“Lennie Mayne treated ‘The Curse of Peladon’ just the same as if he’d been working at the National or the Royal Court. It was as real to him as that, and it enraged him if he thought someone was slacking or taking on the attitude that this would do because it was ‘only Doctor Who’. After he’d finished work was a diferent matter. He’d have a few and laugh along with everyone else.

“I don’t think ‘Doctor Who’ should be a vehicle for any form of overt political viewpoint, however laudable. I think our audience was intelligent enough to make the connection, it was still there to be made. The real reason Bob Baker and Dave Martin didn’t like the changes to ‘The Mutants’ was more to do with the fact that writers rarely like change, full stop. All that CSO was in there to stretch our resources to the utmost. I wanted us to take the technology by the throat, and not the other way around. It was hard on the actors and it was certainly hard on the production teams. We used to sweat a lot of blood over the CSO, but it gave us what we’ve got today and there’s no need to apologise for that.

Mr Pastry

Mr Pastry

“(Regarding a replacement for Jon Pertwee) Richard Hearne was one of those actors with a magic touch. Indeed, for years following his celebrated ‘Mr Pastry’ series he would open fetes and carnivals as Mister Pastry. I invited him along for discussion about his possibly being the new Doctor, but we established quiet clearly that this was impractical as his interpretation of the part would be to play it like Mister Pastry: a doddery old man.

“If it had been an older man, then Harry would have been on-hand to do the physical stuff like fight scenes. As well, I had a fondness for the ‘Doctor Who’ stories which had a boy and girl companion, like Ben and Polly, or Jamie and Zoe. I thought the addition of a secondary male character would alter the style of relationships we had established with Jon’s stories. It goes back to our initial uncertainty over the new Doctor’s age.

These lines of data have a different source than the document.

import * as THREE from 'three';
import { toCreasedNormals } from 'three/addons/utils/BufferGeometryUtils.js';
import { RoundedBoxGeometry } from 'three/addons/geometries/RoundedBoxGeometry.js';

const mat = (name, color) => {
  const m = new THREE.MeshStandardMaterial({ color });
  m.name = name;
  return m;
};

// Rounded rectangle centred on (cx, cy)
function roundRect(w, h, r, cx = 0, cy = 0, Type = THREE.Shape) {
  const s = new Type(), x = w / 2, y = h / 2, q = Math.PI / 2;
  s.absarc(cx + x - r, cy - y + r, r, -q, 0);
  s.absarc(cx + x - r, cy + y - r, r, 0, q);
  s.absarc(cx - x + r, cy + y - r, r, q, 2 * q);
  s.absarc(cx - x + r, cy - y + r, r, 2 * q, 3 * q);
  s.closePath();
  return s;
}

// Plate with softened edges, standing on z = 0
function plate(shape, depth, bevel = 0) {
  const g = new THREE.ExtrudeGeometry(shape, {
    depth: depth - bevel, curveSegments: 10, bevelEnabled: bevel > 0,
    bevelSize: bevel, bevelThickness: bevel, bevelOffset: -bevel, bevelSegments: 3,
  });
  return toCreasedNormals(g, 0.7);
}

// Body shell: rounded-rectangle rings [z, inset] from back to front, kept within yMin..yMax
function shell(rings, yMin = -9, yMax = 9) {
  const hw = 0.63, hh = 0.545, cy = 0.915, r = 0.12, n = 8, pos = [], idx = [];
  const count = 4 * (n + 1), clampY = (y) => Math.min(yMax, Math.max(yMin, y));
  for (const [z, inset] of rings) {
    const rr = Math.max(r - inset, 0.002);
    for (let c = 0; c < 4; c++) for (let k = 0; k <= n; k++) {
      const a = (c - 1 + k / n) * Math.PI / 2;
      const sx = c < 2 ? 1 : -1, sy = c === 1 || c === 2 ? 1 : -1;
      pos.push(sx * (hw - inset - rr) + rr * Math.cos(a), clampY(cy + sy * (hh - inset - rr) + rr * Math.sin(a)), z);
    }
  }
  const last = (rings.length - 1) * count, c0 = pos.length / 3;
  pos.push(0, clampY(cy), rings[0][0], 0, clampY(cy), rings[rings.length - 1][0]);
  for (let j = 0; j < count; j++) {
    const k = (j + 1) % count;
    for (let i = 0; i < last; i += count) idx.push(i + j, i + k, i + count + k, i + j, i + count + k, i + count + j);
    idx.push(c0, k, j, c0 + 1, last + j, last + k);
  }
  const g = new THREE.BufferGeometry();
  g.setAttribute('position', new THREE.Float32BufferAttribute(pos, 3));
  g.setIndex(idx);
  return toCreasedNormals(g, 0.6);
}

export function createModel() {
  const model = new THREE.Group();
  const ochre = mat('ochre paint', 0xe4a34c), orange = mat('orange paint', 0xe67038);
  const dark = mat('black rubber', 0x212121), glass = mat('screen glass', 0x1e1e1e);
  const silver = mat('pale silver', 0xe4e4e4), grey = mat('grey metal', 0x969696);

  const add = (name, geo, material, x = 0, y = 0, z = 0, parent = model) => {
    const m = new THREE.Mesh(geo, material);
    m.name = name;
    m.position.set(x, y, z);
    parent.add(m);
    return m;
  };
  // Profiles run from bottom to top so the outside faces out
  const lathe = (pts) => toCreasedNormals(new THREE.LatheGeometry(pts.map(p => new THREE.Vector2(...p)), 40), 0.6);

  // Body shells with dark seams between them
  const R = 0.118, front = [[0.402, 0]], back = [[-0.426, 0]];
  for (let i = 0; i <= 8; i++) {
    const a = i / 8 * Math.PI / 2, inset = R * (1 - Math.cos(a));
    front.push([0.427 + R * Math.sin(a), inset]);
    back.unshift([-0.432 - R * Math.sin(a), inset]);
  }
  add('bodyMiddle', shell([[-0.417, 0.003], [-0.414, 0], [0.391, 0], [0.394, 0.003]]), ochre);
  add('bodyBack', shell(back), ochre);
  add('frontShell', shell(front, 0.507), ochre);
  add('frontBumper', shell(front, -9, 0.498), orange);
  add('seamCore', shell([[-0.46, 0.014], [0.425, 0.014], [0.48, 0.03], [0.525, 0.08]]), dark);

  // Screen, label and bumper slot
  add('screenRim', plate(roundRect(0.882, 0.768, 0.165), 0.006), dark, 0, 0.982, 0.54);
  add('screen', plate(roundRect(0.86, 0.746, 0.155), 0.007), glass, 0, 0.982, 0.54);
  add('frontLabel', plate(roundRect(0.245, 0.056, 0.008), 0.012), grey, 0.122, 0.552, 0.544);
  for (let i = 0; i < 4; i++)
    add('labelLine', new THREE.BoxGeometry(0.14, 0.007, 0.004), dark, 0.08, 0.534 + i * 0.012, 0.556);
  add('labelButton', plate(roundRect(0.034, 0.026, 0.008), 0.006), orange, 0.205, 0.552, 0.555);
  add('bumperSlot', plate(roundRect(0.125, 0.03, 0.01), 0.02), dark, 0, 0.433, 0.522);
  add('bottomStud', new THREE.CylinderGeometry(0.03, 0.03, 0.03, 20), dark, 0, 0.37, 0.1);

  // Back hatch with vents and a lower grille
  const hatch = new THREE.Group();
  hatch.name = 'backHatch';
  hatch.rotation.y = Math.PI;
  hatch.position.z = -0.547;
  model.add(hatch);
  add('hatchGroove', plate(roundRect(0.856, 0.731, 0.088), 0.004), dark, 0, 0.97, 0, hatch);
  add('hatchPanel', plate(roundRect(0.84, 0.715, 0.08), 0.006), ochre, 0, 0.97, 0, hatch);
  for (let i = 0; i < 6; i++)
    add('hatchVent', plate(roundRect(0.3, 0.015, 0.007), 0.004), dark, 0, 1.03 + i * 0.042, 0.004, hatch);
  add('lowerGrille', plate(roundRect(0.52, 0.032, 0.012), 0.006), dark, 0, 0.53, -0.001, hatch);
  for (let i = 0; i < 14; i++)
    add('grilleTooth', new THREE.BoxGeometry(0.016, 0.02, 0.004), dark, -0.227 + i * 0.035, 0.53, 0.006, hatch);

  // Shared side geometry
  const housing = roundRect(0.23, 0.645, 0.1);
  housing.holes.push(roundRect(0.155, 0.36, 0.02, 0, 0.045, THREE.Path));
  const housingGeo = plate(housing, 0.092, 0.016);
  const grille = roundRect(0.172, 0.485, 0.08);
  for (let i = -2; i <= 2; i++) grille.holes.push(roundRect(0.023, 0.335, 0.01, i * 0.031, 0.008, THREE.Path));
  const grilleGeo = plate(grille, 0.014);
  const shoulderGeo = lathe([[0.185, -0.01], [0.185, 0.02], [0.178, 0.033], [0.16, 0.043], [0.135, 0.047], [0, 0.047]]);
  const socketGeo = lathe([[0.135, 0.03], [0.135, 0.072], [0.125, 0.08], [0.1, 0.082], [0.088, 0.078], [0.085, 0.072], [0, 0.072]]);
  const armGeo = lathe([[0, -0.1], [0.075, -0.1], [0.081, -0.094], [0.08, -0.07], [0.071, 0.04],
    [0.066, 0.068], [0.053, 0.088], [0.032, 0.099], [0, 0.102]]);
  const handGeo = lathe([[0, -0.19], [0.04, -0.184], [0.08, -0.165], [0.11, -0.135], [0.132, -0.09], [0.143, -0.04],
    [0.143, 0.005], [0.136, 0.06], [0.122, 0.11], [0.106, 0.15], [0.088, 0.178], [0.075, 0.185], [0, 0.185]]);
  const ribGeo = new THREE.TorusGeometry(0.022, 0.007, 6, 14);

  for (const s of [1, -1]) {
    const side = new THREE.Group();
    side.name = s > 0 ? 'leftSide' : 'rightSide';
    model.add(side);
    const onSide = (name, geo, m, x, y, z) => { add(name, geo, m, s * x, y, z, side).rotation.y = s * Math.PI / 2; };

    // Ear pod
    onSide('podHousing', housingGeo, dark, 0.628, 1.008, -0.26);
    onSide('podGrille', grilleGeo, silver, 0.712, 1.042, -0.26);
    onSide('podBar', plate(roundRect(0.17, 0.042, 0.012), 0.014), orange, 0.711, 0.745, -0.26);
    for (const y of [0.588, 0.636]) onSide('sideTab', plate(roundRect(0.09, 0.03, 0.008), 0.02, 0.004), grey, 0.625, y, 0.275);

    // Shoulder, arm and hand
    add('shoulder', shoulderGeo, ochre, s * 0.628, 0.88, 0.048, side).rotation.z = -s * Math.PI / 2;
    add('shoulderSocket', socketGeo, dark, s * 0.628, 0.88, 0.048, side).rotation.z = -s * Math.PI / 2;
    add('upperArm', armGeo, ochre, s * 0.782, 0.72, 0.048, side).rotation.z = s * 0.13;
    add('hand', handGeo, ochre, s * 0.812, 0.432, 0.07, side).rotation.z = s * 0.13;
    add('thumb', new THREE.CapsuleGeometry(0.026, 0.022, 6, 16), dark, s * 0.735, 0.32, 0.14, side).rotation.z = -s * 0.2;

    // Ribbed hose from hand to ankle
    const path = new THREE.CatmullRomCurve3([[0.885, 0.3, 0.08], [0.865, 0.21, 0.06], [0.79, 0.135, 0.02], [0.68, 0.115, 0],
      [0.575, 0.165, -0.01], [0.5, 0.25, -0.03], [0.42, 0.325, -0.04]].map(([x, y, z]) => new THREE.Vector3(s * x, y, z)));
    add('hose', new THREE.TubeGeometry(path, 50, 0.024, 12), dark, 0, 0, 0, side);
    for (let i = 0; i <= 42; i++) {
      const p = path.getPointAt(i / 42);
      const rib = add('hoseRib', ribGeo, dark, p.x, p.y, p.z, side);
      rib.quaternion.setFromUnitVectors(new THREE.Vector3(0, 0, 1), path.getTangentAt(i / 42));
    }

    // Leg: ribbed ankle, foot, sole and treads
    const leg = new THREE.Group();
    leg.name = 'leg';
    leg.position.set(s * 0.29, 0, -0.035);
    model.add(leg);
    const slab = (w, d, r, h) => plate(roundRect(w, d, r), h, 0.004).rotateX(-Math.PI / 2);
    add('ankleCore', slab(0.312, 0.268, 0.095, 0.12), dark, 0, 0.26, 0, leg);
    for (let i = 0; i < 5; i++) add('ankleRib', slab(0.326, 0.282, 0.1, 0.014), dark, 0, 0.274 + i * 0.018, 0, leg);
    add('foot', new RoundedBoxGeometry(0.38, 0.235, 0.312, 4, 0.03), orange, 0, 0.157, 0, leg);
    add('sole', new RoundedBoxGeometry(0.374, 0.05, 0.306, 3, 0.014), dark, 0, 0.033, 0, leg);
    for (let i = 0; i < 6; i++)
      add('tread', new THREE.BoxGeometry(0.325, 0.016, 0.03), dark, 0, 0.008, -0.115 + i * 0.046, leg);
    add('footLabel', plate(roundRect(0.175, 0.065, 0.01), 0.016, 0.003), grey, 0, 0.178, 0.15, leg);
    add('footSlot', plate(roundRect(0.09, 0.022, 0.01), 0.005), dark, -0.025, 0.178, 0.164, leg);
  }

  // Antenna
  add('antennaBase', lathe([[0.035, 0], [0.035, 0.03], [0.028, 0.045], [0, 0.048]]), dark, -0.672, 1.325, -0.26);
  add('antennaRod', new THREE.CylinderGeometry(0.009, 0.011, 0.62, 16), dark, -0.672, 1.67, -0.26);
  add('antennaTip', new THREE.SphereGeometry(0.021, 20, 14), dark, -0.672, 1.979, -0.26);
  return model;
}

“Because the audience has not yet accepted the new Doctor, their sympathies are with the characters they know and they are identifying with these characters as they react to the new and eccentric Doctor. In ‘Robot’, the old characters – the Brigadier, Benton and Sarah – are there to reassure the viewing public that they’re still watching ‘Doctor Who’, and it was a fun situation to see their looks of shocked horror as they tried to come to terms with this new, wildly erratic figure.”